About this exercise: Print the data below again in full, exactly as it stands, with no images.

Data in this exercise:
- - -
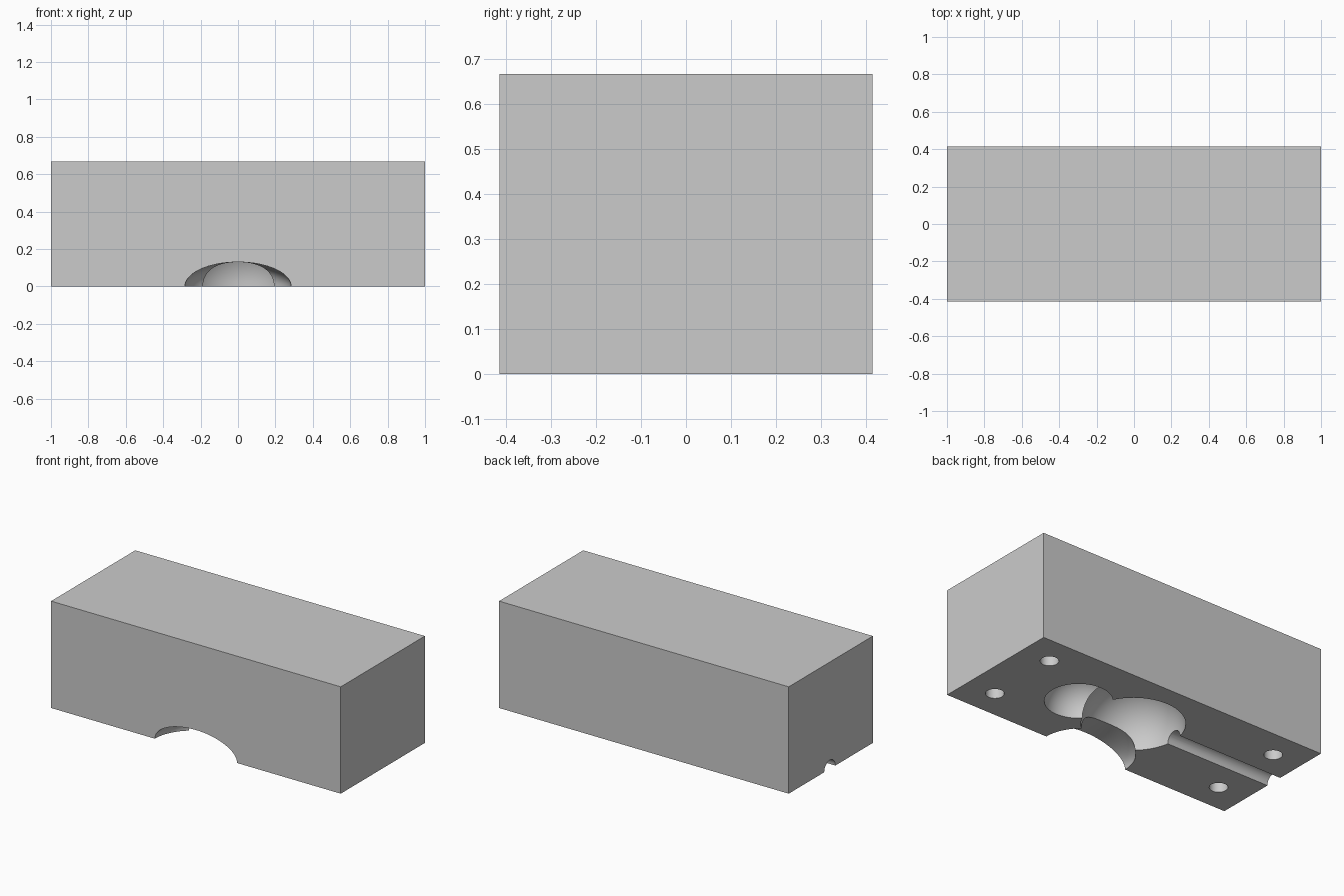
import bpy, bmesh, math
from mathutils import Matrix

cube = bpy.data.objects.get("Cube")
if cube:
    bpy.data.objects.remove(cube, do_unlink=True)

grey = bpy.data.materials.new("plain grey")
grey.use_nodes = True
grey.diffuse_color = (0.6, 0.6, 0.6, 1)
grey.node_tree.nodes["Principled BSDF"].inputs["Base Color"].default_value = (0.6, 0.6, 0.6, 1)

LENGTH, WIDTH, HEIGHT = 2.0, 0.83, 0.667
FRONT = -WIDTH / 2


def finish(bm, name):
    bmesh.ops.recalc_face_normals(bm, faces=bm.faces)
    mesh = bpy.data.meshes.new(name)
    bm.to_mesh(mesh)
    bm.free()
    mesh.materials.append(grey)
    obj = bpy.data.objects.new(name, mesh)
    bpy.context.collection.objects.link(obj)
    return obj


def sphere(name, x, radius):
    bm = bmesh.new()
    bmesh.ops.create_uvsphere(bm, u_segments=64, v_segments=32, radius=radius,
                              matrix=Matrix.Translation((x, 0, 0)))
    return finish(bm, name)


def cylinder(name, centre, radius, depth, axis="Z"):
    bm = bmesh.new()
    matrix = Matrix.Translation(centre)
    if axis == "X":
        matrix = matrix @ Matrix.Rotation(math.pi / 2, 4, "Y")
    bmesh.ops.create_cone(bm, cap_ends=True, segments=32, radius1=radius,
                          radius2=radius, depth=depth, matrix=matrix)
    return finish(bm, name)


def flared_mouth(name, half_width, half_height, reach, segments=64, steps=16):
    """Elliptical passage that narrows inwards at constant height."""
    bm = bmesh.new()
    rings = []
    for i in range(-1, steps + 1):
        t = 0.86 * max(i, 0) / steps
        y = FRONT - 0.05 if i < 0 else FRONT + t * reach
        w = half_width * math.sqrt(1 - t * t)
        rings.append([bm.verts.new((w * math.cos(a), y, half_height * math.sin(a)))
                      for a in (2 * math.pi * k / segments for k in range(segments))])
    for a, b in zip(rings, rings[1:]):
        for k in range(segments):
            n = (k + 1) % segments
            bm.faces.new((a[k], a[n], b[n], b[k]))
    bm.faces.new(rings[0])
    bm.faces.new(rings[-1])
    return finish(bm, name)


# Solid block
bm = bmesh.new()
bmesh.ops.create_cube(bm, size=1)
bmesh.ops.scale(bm, verts=bm.verts, vec=(LENGTH, WIDTH, HEIGHT))
bmesh.ops.translate(bm, verts=bm.verts, vec=(0, 0, HEIGHT / 2))
block = finish(bm, "mould_block")

# Cavities in the underside: two round chambers, front mouth, end channel
cutters = [
    sphere("large_chamber", 0.005, 0.29),
    sphere("small_chamber", 0.40, 0.19),
    flared_mouth("front_mouth", 0.284, 0.13, 0.265),
    cylinder("end_channel", (-0.65, 0.01, 0), 0.055, 0.9, "X"),
]

# Blind locating holes near the corners
for sx in (-1, 1):
    for sy in (-1, 1):
        cutters.append(cylinder("locating_hole", (sx * 0.807, sy * 0.235, 0), 0.052, 0.2))

bpy.context.view_layer.objects.active = block
for cutter in cutters:
    cutter.hide_render = True
    mod = block.modifiers.new(cutter.name, "BOOLEAN")
    mod.operation = "DIFFERENCE"
    mod.solver = "EXACT"
    mod.object = cutter
    bpy.ops.object.modifier_apply(modifier=mod.name)
    bpy.data.objects.remove(cutter, do_unlink=True)

# Smooth cavities with crisp rims
bpy.ops.object.select_all(action="DESELECT")
block.select_set(True)
bpy.ops.object.shade_smooth_by_angle(angle=math.radians(25))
- - -
Problem solution:
import bpy, bmesh, math
from mathutils import Matrix

cube = bpy.data.objects.get("Cube")
if cube:
    bpy.data.objects.remove(cube, do_unlink=True)

grey = bpy.data.materials.new("plain grey")
grey.use_nodes = True
grey.diffuse_color = (0.6, 0.6, 0.6, 1)
grey.node_tree.nodes["Principled BSDF"].inputs["Base Color"].default_value = (0.6, 0.6, 0.6, 1)

LENGTH, WIDTH, HEIGHT = 2.0, 0.83, 0.667
FRONT = -WIDTH / 2


def finish(bm, name):
    bmesh.ops.recalc_face_normals(bm, faces=bm.faces)
    mesh = bpy.data.meshes.new(name)
    bm.to_mesh(mesh)
    bm.free()
    mesh.materials.append(grey)
    obj = bpy.data.objects.new(name, mesh)
    bpy.context.collection.objects.link(obj)
    return obj


def sphere(name, x, radius):
    bm = bmesh.new()
    bmesh.ops.create_uvsphere(bm, u_segments=64, v_segments=32, radius=radius,
                              matrix=Matrix.Translation((x, 0, 0)))
    return finish(bm, name)


def cylinder(name, centre, radius, depth, axis="Z"):
    bm = bmesh.new()
    matrix = Matrix.Translation(centre)
    if axis == "X":
        matrix = matrix @ Matrix.Rotation(math.pi / 2, 4, "Y")
    bmesh.ops.create_cone(bm, cap_ends=True, segments=32, radius1=radius,
                          radius2=radius, depth=depth, matrix=matrix)
    return finish(bm, name)


def flared_mouth(name, half_width, half_height, reach, segments=64, steps=16):
    """Elliptical passage that narrows inwards at constant height."""
    bm = bmesh.new()
    rings = []
    for i in range(-1, steps + 1):
        t = 0.86 * max(i, 0) / steps
        y = FRONT - 0.05 if i < 0 else FRONT + t * reach
        w = half_width * math.sqrt(1 - t * t)
        rings.append([bm.verts.new((w * math.cos(a), y, half_height * math.sin(a)))
                      for a in (2 * math.pi * k / segments for k in range(segments))])
    for a, b in zip(rings, rings[1:]):
        for k in range(segments):
            n = (k + 1) % segments
            bm.faces.new((a[k], a[n], b[n], b[k]))
    bm.faces.new(rings[0])
    bm.faces.new(rings[-1])
    return finish(bm, name)


# Solid block
bm = bmesh.new()
bmesh.ops.create_cube(bm, size=1)
bmesh.ops.scale(bm, verts=bm.verts, vec=(LENGTH, WIDTH, HEIGHT))
bmesh.ops.translate(bm, verts=bm.verts, vec=(0, 0, HEIGHT / 2))
block = finish(bm, "mould_block")

# Cavities in the underside: two round chambers, front mouth, end channel
cutters = [
    sphere("large_chamber", 0.005, 0.29),
    sphere("small_chamber", 0.40, 0.19),
    flared_mouth("front_mouth", 0.284, 0.13, 0.265),
    cylinder("end_channel", (-0.65, 0.01, 0), 0.055, 0.9, "X"),
]

# Blind locating holes near the corners
for sx in (-1, 1):
    for sy in (-1, 1):
        cutters.append(cylinder("locating_hole", (sx * 0.807, sy * 0.235, 0), 0.052, 0.2))

bpy.context.view_layer.objects.active = block
for cutter in cutters:
    cutter.hide_render = True
    mod = block.modifiers.new(cutter.name, "BOOLEAN")
    mod.operation = "DIFFERENCE"
    mod.solver = "EXACT"
    mod.object = cutter
    bpy.ops.object.modifier_apply(modifier=mod.name)
    bpy.data.objects.remove(cutter, do_unlink=True)

# Smooth cavities with crisp rims
bpy.ops.object.select_all(action="DESELECT")
block.select_set(True)
bpy.ops.object.shade_smooth_by_angle(angle=math.radians(25))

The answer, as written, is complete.